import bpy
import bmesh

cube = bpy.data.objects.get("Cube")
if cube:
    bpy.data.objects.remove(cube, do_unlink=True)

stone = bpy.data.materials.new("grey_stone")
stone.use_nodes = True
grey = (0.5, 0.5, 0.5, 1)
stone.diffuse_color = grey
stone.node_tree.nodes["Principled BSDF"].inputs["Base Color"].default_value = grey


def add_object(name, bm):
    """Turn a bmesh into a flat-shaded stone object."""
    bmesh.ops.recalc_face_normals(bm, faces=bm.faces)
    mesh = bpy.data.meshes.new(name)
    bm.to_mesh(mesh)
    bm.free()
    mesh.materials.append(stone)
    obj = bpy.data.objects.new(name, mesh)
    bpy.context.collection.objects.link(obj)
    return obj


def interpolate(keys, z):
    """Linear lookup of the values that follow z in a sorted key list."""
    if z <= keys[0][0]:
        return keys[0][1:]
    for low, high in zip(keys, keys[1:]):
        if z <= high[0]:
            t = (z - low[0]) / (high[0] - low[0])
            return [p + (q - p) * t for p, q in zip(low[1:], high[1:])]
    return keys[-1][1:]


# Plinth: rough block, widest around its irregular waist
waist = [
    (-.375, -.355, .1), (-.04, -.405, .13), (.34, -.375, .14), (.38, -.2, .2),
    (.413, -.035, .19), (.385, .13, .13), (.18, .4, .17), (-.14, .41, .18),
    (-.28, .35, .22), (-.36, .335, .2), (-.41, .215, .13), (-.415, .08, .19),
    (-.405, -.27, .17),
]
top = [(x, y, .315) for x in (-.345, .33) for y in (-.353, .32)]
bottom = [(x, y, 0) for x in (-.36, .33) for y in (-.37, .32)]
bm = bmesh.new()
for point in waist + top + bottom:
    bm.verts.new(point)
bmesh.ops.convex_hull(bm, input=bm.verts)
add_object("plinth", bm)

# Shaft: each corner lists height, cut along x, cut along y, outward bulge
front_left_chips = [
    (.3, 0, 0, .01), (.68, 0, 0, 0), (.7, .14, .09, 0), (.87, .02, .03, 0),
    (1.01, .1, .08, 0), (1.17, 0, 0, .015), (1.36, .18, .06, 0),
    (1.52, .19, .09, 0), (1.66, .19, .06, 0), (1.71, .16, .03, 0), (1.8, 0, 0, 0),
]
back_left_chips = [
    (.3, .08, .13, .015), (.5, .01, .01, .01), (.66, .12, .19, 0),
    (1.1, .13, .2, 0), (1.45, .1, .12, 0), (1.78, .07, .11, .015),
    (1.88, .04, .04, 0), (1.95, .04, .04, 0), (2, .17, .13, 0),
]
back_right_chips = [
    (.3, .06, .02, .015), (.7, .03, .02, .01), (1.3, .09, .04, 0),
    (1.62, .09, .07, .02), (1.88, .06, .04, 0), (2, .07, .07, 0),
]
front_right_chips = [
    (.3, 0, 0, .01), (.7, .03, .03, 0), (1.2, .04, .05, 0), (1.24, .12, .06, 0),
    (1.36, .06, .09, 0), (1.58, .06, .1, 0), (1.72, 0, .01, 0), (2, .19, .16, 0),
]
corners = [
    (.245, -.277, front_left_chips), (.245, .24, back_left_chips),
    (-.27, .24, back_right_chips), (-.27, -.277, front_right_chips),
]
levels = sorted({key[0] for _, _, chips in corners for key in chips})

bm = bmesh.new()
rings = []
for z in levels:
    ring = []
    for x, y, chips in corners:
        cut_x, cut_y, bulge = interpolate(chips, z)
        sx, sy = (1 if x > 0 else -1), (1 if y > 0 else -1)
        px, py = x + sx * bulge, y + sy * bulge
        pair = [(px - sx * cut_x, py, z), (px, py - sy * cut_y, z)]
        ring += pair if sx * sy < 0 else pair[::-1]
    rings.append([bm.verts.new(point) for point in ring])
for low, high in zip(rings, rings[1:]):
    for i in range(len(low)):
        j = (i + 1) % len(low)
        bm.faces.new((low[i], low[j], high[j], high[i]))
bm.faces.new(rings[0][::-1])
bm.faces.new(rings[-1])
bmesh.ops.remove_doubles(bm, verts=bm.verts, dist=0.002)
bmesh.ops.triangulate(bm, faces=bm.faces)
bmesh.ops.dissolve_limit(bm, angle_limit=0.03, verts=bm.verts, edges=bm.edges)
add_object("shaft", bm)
######
| Activity |
Report the lines above that contain "bmesh".

| Solution to this task |
import bmesh
    """Turn a bmesh into a flat-shaded stone object."""
    bmesh.ops.recalc_face_normals(bm, faces=bm.faces)
bm = bmesh.new()
bmesh.ops.convex_hull(bm, input=bm.verts)
bm = bmesh.new()
bmesh.ops.remove_doubles(bm, verts=bm.verts, dist=0.002)
bmesh.ops.triangulate(bm, faces=bm.faces)
bmesh.ops.dissolve_limit(bm, angle_limit=0.03, verts=bm.verts, edges=bm.edges)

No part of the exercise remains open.